Â Red – A red signal light means stop. Unless a sign shows otherwise or vehicle/pedestrian traffic does not permit, you may, after stopping completely, turn right. A red arrow signal light means stop until the green signal or green arrow appears.
Â Amber (Yellow) – Amber light is a warning that the light is about to turn red. Slow down and stop, never accelerate to â€œmake the lightâ€. When you see the amber light, you should stop, if you can do so safely. If you are already in the intersection when the light turns amber, you may continue through.Â
A flashing amber signal light warns you to be careful. Slow down and be especially alert whilst you proceed.
Â Green – A green light means go. You can only turn left if you have enough space to complete the manoeuvre before any oncoming traffic or pedestrian becomes a hazard. Vehicles turning left must always giveway to those going straight from the opposite direction. Green arrow signal light means go, but first you must giveway to any traffic or pedestrian still in the intersection.
Road markings are a traffic sign in the form and design of a marking on the surface of the road. They have the same standing as upright signs. Road users must obey these road markings. Some of the very common road markings are:
– Â Single or double continuous white lines along the centre of the road means all traffic must keep to the right of the line (except in an emergency or for access).
– Â Â A broken white line along the centre of the road. This divides two lanes of traffic travelling in opposite directions. You must not cross them unless it is safe to do so.
– Double broken white lines along the centre of the road alert drivers to continuous white lines a short distance ahead. As a driver, you must not cross them unless it is safe to do so.
– Â A broken white Give way line crossing the right-hand lane. A white triangular Give way symbol may also be provided with the Give way line. A driver must give right-of-way to any traffic on a major road ahead. The Give way line usually appears with an upright Give way sign.
-Â A continuous white Stop line crossing the right-hand lane. The word STOP may also be provided with the Stop line. A driver must come to a complete stop before entering a major road. The stop line sometimes appears with an upright Stop sign.
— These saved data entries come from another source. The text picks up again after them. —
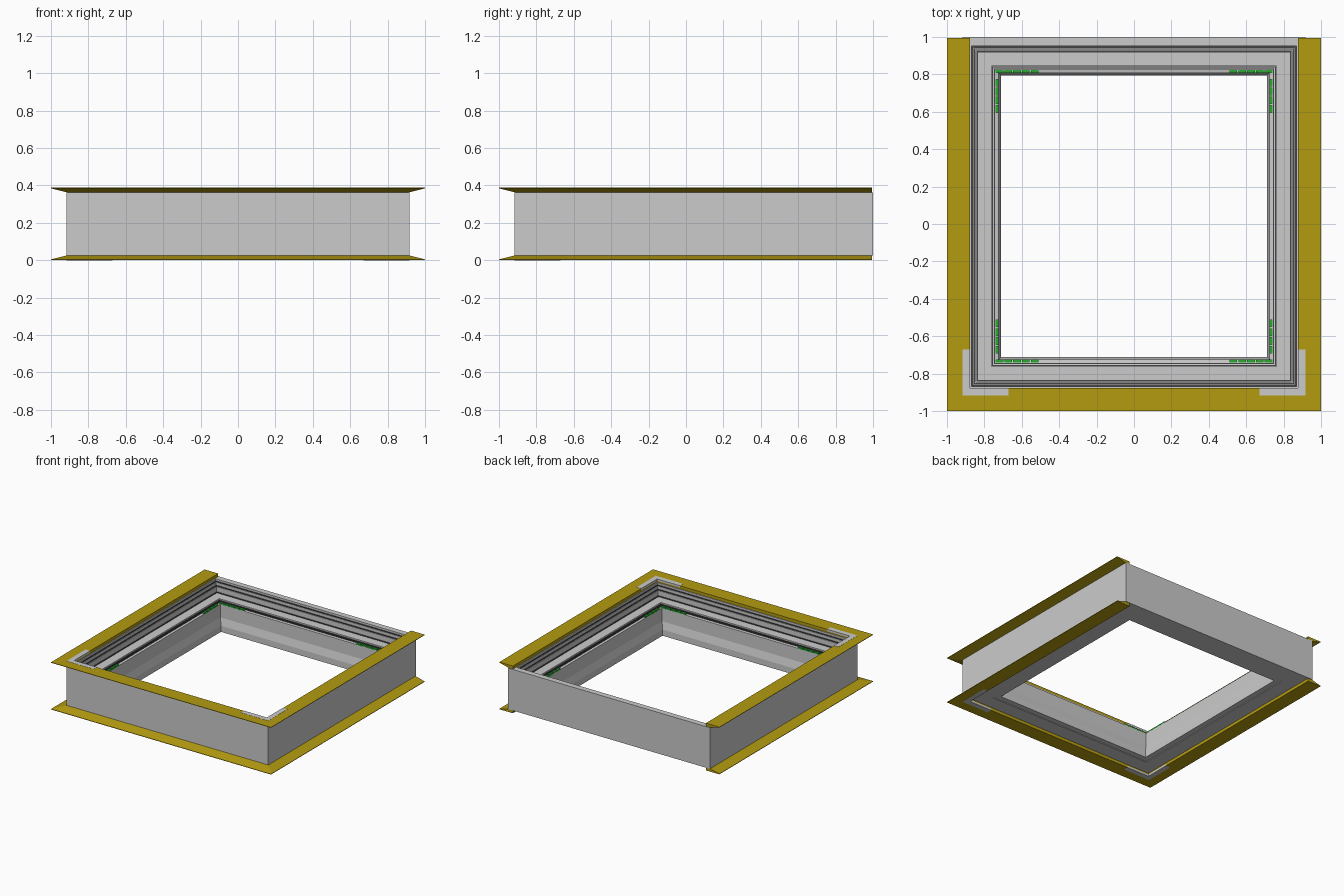
import bpy, bmesh

if "Cube" in bpy.data.objects:
    bpy.data.objects.remove(bpy.data.objects["Cube"])

H = 0.388            # overall height
W = 0.917            # half width of the outer wall
Y0, Y1 = -0.917, 1.0 # front and back wall positions


def material(name, rgb):
    m = bpy.data.materials.new(name)
    m.diffuse_color = (*rgb, 1)
    m.use_nodes = True
    m.node_tree.nodes["Principled BSDF"].inputs["Base Color"].default_value = m.diffuse_color
    return m


YELLOW = material("yellow", (0.45, 0.33, 0.005))
GREEN = material("green", (0.02, 0.4, 0.03))
DARK = material("dark_rubber", (0.06, 0.06, 0.06))


def finish(name, bm, mat=None):
    bmesh.ops.recalc_face_normals(bm, faces=bm.faces)
    me = bpy.data.meshes.new(name)
    bm.to_mesh(me)
    bm.free()
    ob = bpy.data.objects.new(name, me)
    bpy.context.collection.objects.link(ob)
    if mat:
        me.materials.append(mat)
    return ob


def sweep(name, profile, mat=None, closed=True):
    """Mitre a closed (inset, z) profile round the frame; open = no back side."""
    bm = bmesh.new()
    rings = []
    for sx, back in ((-1, True), (-1, False), (1, False), (1, True)):
        ring = []
        for d, z in profile:
            y = (Y1 - d if closed else 0.995) if back else Y0 + d
            ring.append(bm.verts.new((sx * (W - d), y, z)))
        rings.append(ring)
    n = len(profile)
    for k in range(4 if closed else 3):
        a, b = rings[k], rings[(k + 1) % 4]
        for i in range(n):
            j = (i + 1) % n
            bm.faces.new((a[i], a[j], b[j], b[i]))
    if not closed:
        bm.faces.new(rings[0])
        bm.faces.new(rings[3])
    return finish(name, bm, mat)


def boxes(name, items, mat=None):
    """Join axis-aligned boxes given as (x0, x1, y0, y1, z0, z1)."""
    bm = bmesh.new()
    for x0, x1, y0, y1, z0, z1 in items:
        vs = bmesh.ops.create_cube(bm, size=1)["verts"]
        for v in vs:
            v.co = (x0 + (v.co.x + .5) * (x1 - x0),
                    y0 + (v.co.y + .5) * (y1 - y0),
                    z0 + (v.co.z + .5) * (z1 - z0))
    return finish(name, bm, mat)


# main frame: outer wall, stepped top rebate, inner wall with sloped lip
sweep("frame", [
    (0, .025), (0, .363), (.047, .363), (.047, .342), (.059, .342),
    (.059, .315), (.073, .315), (.073, .27), (.155, .27), (.155, .255),
    (.192, .248), (.192, .14), (.206, .08), (.206, .03), (.16, .03),
    (.16, .025)])

# dark sealing strips at the rebate steps and around the opening
for i, (d, z) in enumerate(((.049, .342), (.062, .315), (.076, .27),
                            (.157, .254), (.168, .252))):
    sweep(f"seal_{i + 1}", [(d, z - .004), (d, z + .006),
                            (d + .006, z + .006), (d + .006, z - .004)], DARK)

# yellow wedge flanges, top and bottom, on three sides
flange = [(-.083, H), (.04, H), (.04, .363), (0, .363), (-.083, H - .004)]
sweep("top_flange", flange, YELLOW, closed=False)
sweep("bottom_flange", [(d, H - z) for d, z in flange], YELLOW, closed=False)

# grey corner plates let into the flanges at the front corners
plates = []
for z0, z1 in ((H - .015, H + .001), (-.001 + .0005, .015)):
    for s in (-1, 1):
        plates.append((s * .876, s * .917, -.917, -.67, z0, z1))
        plates.append((s * .67, s * .876, -.917, -.876, z0, z1))
boxes("corner_plate", plates)

# green corner packers: dashed strips along both sides of each inner corner
packers = []
step, length = .047, .041
for s in (-1, 1):
    for yc, t in ((Y0 + .177, 1), (Y1 - .177, -1)):
        xc = W - .177
        for k in range(5):
            a, b = k * step, k * step + length
            packers.append((s * (xc - a), s * (xc - b), yc, yc + t * .015, .245, .258))
            if k:
                packers.append((s * xc, s * (xc - .015), yc + t * a, yc + t * b, .245, .258))
boxes("corner_packer", packers, GREEN)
Where stationary traffic would be likely to block a junction, a yellow box may be marked on the road, covering all or part of the junction. You must not enter the box if your exit is not clear. If turning left at the junction, you may enter the box to wait for a gap in the oncoming traffic, but only if the left-turn exit is clear.
Â Stephen K. Dieseruvwe
Director General, Delta State Traffic Management Authority (DESTMA)
**Driver Trainer and Road Safety Consultant